Davos diary: ‘Global elite’ battles with record snowfall

Trump not due until Friday, yet imminent presence already felt

Thousands of anti-capitalist protesters marched through Zurich on Tuesday (January 23) to demonstrate against a planned visit by US President Donald Trump to the World Economic Forum's annual meeting this week.

 

The skies over the Swiss Alps cleared on Tuesday after the biggest snowfall in the 48-year history of the annual World Economic Forum in Davos.

As snow pelted down for a sixth day on Monday, burying Europe’s highest town 1,560m above sea level in six feet of snow, many executives were forced to abandon their usual limousine rides for packed trains to make it to Davos ski resort.

It was enough to send media figures from India into a frenzy as they demanded updates on a WhatsApp group on prime minister Narendra Modi’s whereabouts and timings. “PM has reached Davos,” the group was informed just before 6pm. Crisis averted.

The leader of the world’s largest democracy and second most populous country was to have been the main draw of the four-day event – following Chinese president Xi Jinping’s show-stealing appearance last year, where he delivered a passionate defence of globalisation and free trade.

That was before US president Donald Trump decided this month to gate-crash the party, and become the first sitting president to address the Davos pow-wow since Bill Clinton in 2000.

While Trump is not due to turn up until Friday, his imminent presence is already being felt.

“Jaws dropped because this wasn’t seen as his crowd,” said David Rubenstein, co-founder and co-chief executive of US investment giant Carlyle, on a panel discussion as he recalled Trump’s surprise move to attend the event.

Modi was much more to the taste of the 3,000 business leaders, politicians, academics and social advocates – the much pilloried “global elite” – attending the conference.

He warned of a “worrying trend” against globalisation towards isolationism, and arguing that the world was not doing enough to tackle climate change. (That was after audience members scrambled for their translation headsets, having been caught off-guard when he spoke in Hindi).

Homage

Trump, who, according to a Washington Post report this week, likes to imitate Modi’s accent, sent a pre-Davos message of his own on Monday by signing a measure imposing tariffs on large imported washing machines and solar-energy panels.

Harvard economics professor Kenneth Rogoff reckons Trump will demand that business leaders pay him homage when he speaks on Friday.
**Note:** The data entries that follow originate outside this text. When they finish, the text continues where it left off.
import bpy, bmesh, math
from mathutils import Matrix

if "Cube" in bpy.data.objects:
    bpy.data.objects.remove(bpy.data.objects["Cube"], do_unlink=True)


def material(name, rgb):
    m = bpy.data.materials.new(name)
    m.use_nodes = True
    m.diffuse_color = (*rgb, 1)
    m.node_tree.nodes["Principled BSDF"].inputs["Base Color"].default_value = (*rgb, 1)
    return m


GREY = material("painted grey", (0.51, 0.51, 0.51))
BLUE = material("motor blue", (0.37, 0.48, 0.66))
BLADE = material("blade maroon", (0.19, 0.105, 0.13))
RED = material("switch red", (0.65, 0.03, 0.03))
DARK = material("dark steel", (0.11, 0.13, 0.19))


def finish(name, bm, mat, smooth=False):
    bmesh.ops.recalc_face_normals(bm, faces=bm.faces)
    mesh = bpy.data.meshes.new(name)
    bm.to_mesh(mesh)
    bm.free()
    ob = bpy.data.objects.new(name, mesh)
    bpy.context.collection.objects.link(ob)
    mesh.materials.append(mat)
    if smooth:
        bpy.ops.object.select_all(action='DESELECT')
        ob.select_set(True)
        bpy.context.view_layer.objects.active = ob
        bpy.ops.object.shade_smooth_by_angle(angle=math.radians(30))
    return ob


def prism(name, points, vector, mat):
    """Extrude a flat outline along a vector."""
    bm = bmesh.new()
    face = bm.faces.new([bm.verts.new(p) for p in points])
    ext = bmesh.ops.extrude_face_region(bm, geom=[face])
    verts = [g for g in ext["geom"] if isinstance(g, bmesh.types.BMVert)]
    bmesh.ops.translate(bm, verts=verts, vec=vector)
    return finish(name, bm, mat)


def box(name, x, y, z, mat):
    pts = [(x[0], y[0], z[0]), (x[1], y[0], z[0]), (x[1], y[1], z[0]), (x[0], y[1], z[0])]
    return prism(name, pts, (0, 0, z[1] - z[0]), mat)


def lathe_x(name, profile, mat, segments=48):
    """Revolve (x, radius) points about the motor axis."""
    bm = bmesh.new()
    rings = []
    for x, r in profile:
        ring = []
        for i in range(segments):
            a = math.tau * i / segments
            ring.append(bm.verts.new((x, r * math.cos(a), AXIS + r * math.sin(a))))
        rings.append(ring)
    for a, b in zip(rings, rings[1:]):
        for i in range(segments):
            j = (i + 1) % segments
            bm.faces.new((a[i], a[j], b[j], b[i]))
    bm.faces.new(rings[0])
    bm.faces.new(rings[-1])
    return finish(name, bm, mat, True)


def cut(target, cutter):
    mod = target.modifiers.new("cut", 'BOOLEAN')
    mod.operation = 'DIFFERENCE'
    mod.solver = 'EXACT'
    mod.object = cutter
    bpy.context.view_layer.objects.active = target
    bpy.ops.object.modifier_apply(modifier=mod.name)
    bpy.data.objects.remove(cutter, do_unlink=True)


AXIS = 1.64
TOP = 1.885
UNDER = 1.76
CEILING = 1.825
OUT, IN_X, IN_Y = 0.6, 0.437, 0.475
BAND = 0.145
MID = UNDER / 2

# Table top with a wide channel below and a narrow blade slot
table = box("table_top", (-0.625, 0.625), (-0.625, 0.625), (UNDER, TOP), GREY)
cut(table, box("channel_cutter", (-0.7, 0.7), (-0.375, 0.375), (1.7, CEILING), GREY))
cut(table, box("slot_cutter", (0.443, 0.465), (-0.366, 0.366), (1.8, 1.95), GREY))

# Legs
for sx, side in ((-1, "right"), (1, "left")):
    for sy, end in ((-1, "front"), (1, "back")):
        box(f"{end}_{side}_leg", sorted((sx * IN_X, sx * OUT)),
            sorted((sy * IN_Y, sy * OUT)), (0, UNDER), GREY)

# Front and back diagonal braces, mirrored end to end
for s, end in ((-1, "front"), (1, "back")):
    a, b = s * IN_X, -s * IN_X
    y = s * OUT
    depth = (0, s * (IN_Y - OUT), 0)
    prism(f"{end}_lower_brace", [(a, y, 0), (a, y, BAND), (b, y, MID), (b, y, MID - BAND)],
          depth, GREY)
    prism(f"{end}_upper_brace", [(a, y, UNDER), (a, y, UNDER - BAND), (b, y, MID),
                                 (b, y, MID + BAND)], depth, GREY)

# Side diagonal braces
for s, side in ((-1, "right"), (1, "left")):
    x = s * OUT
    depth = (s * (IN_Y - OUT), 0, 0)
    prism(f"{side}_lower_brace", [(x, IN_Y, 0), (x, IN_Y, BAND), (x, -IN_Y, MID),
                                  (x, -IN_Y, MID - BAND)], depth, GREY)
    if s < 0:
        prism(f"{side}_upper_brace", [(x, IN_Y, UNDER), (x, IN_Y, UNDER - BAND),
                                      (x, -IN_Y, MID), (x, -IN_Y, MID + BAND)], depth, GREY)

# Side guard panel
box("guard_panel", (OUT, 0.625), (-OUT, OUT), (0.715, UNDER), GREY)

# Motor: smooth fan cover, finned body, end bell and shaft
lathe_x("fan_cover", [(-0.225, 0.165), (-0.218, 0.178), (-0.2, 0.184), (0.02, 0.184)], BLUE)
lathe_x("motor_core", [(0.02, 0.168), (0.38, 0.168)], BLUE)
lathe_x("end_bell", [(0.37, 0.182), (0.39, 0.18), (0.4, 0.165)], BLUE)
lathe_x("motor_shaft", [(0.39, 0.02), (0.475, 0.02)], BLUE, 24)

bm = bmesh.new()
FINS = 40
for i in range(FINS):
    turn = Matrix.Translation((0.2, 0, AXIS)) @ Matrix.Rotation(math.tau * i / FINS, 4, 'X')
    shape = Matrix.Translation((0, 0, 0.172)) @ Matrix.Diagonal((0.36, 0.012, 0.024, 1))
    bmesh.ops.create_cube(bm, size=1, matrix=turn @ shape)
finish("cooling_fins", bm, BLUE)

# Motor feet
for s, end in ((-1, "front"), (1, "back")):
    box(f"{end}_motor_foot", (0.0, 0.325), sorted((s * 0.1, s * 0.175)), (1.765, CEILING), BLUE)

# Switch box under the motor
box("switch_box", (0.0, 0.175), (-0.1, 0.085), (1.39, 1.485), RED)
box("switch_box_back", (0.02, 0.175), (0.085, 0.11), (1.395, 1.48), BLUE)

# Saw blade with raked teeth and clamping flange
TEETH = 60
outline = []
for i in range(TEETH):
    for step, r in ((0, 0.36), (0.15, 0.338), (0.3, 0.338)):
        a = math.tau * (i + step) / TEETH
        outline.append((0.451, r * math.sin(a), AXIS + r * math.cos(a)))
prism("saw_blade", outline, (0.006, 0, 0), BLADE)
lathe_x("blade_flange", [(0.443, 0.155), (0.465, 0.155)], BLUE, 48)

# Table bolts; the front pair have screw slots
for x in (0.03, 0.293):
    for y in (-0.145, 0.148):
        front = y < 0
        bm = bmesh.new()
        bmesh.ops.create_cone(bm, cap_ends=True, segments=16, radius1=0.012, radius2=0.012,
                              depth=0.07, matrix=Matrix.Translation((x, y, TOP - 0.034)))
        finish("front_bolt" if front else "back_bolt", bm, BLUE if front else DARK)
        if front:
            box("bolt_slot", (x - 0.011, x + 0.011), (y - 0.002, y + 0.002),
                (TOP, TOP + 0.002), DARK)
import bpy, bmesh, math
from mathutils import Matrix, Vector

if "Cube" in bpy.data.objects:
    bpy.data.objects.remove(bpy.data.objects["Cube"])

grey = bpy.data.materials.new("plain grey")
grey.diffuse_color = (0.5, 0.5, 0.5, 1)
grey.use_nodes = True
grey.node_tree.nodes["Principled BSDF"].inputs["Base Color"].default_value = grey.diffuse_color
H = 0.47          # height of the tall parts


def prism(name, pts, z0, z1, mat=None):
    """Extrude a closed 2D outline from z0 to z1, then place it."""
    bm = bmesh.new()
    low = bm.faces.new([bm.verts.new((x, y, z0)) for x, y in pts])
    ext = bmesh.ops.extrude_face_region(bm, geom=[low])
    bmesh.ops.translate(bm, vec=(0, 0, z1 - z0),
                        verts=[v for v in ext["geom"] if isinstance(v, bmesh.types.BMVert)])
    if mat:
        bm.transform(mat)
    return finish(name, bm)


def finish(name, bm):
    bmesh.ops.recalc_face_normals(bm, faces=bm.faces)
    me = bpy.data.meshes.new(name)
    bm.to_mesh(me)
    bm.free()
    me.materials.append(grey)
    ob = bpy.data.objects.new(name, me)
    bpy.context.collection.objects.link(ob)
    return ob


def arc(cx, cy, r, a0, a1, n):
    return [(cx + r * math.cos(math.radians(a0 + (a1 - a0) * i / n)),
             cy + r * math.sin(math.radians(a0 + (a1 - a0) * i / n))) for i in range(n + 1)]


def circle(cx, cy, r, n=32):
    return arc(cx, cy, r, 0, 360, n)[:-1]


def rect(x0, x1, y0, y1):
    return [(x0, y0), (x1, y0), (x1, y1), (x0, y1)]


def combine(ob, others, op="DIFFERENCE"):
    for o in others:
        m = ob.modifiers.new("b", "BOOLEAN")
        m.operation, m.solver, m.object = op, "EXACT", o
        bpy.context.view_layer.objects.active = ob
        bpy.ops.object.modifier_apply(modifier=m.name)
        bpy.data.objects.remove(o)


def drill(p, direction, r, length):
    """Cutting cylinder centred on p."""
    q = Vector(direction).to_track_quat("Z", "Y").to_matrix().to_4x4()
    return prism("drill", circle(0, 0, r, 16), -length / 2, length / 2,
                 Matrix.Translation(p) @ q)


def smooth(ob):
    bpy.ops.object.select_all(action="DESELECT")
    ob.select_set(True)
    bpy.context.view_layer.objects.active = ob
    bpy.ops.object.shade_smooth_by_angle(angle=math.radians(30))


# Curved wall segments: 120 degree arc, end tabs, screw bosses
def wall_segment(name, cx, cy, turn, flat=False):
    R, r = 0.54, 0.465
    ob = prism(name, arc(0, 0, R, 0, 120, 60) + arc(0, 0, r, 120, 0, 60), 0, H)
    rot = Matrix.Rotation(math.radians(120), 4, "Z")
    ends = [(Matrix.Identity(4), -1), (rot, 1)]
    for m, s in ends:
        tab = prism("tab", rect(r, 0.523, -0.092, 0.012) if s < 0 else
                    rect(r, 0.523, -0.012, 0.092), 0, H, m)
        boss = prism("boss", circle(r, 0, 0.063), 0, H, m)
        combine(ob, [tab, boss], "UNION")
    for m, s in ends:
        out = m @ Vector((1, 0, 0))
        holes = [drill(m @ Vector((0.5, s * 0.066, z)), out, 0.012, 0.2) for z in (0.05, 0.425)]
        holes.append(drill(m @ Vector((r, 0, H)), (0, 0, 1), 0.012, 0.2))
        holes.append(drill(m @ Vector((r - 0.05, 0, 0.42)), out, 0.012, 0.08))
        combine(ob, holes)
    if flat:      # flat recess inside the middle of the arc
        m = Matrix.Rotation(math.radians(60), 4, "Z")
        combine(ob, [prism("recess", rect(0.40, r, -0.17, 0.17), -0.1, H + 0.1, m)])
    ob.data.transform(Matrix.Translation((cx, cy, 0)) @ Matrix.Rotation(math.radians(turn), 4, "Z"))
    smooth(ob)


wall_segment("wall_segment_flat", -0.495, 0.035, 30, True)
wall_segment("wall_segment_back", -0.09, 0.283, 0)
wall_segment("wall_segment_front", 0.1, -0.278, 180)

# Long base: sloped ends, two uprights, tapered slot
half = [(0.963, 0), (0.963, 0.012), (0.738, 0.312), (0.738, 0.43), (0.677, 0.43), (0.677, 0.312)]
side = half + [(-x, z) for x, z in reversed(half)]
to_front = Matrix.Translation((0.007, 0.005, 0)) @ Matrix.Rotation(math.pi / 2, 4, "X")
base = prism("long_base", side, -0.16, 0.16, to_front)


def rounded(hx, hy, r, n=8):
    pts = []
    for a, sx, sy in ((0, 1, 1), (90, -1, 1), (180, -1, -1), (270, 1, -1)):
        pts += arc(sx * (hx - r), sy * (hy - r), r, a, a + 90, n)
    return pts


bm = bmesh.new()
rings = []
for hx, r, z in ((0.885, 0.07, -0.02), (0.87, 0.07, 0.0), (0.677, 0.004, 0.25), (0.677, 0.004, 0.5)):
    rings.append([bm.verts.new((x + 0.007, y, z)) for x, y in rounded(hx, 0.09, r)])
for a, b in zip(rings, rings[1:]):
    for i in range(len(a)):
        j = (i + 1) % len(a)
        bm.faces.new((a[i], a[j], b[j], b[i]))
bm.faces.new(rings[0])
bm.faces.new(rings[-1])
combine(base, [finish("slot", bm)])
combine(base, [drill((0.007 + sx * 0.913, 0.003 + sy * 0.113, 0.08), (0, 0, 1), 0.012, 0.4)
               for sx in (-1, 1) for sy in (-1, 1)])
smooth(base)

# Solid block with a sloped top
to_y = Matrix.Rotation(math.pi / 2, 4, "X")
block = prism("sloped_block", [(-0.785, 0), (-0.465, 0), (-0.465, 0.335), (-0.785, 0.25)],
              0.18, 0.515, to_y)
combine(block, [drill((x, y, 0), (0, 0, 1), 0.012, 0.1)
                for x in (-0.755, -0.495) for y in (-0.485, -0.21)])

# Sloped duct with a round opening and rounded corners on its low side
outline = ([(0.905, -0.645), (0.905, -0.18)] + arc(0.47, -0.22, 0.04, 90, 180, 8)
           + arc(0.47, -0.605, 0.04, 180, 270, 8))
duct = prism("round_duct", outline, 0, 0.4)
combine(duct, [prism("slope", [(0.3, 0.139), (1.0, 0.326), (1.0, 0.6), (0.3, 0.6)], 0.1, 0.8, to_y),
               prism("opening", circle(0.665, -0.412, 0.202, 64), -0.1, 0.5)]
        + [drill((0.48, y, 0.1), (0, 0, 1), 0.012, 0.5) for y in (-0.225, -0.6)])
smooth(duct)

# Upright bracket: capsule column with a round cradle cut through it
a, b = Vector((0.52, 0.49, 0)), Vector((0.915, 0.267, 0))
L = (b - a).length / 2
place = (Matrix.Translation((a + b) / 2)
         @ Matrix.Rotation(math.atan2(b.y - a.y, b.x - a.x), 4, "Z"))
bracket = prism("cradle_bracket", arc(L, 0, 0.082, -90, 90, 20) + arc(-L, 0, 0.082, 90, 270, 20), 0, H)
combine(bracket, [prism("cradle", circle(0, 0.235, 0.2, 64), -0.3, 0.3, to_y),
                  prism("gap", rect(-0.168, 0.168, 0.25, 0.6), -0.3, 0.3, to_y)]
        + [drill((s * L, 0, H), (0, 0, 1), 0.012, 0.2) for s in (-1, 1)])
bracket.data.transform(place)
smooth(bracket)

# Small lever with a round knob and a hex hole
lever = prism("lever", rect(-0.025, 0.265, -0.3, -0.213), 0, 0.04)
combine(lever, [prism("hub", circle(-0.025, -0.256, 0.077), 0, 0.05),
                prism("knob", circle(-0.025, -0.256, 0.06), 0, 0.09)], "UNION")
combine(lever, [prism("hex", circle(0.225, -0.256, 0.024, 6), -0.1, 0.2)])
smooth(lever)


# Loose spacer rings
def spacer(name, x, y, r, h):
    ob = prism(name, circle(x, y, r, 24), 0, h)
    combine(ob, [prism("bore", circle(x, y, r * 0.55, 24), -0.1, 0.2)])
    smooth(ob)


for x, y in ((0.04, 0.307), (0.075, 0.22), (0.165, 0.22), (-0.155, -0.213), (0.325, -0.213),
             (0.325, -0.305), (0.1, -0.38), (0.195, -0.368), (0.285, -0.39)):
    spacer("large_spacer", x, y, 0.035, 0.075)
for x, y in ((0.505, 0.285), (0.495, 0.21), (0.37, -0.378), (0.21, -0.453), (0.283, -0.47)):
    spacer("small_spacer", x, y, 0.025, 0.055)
After all, US equity markets are routinely scaling new highs these days, and the global economy is almost running on all cylinders.

Indeed, the early sessions of the Davos gathering have been dominated by hand-wringing about potential risks rather than, as often in the past, dealing with a live unfurling crisis.

Rogoff’s said he expected Trump to say: “A lot of you may not like me, but if you look at your wallets you should love me.”

Canadian prime minister Justin Trudeau shied away from overtly offending his nearest neighbour when he addressed the forum on Tuesday night, focusing on favoured topics such as corporate greed and gender equality.

“Too many corporations have single-mindedly put the pursuit of profit before the wellbeing of workers, and the gap between the rich and poor is staggering,” said Trudeau, adding that companies boost profits by avoiding taxes and undercutting workers, which is unsustainable.

Shared future

It played to the Davos theme this year of “creating a shared future in a fractured world”, and was lapped up by his audience – many of whom failed to make the connection that he was holding a mirror up to them.

While many delegates fear they will be moving more uncomfortably in their seats when Trump makes his address on Friday, Rubenstein is more circumspect.

“I think he wants to convey that he’s not the ogre that he has been portrayed [as],” the Carlyle boss said. “I don’t think he’s coming to castigate.”

The Irish Times Logo
Commenting on The Irish Times has changed. To comment you must now be an Irish Times subscriber.
SUBSCRIBE
GO BACK
Error Image
The account details entered are not currently associated with an Irish Times subscription. Please subscribe to sign in to comment.
Comment Sign In

Forgot password?
The Irish Times Logo
Thank you
You should receive instructions for resetting your password. When you have reset your password, you can Sign In.
The Irish Times Logo
Please choose a screen name. This name will appear beside any comments you post. Your screen name should follow the standards set out in our community standards.
Screen Name Selection

Hello

Please choose a screen name. This name will appear beside any comments you post. Your screen name should follow the standards set out in our community standards.

The Irish Times Logo
Commenting on The Irish Times has changed. To comment you must now be an Irish Times subscriber.
SUBSCRIBE
Forgot Password
Please enter your email address so we can send you a link to reset your password.

Sign In

Your Comments
We reserve the right to remove any content at any time from this Community, including without limitation if it violates the Community Standards. We ask that you report content that you in good faith believe violates the above rules by clicking the Flag link next to the offending comment or by filling out this form. New comments are only accepted for 3 days from the date of publication.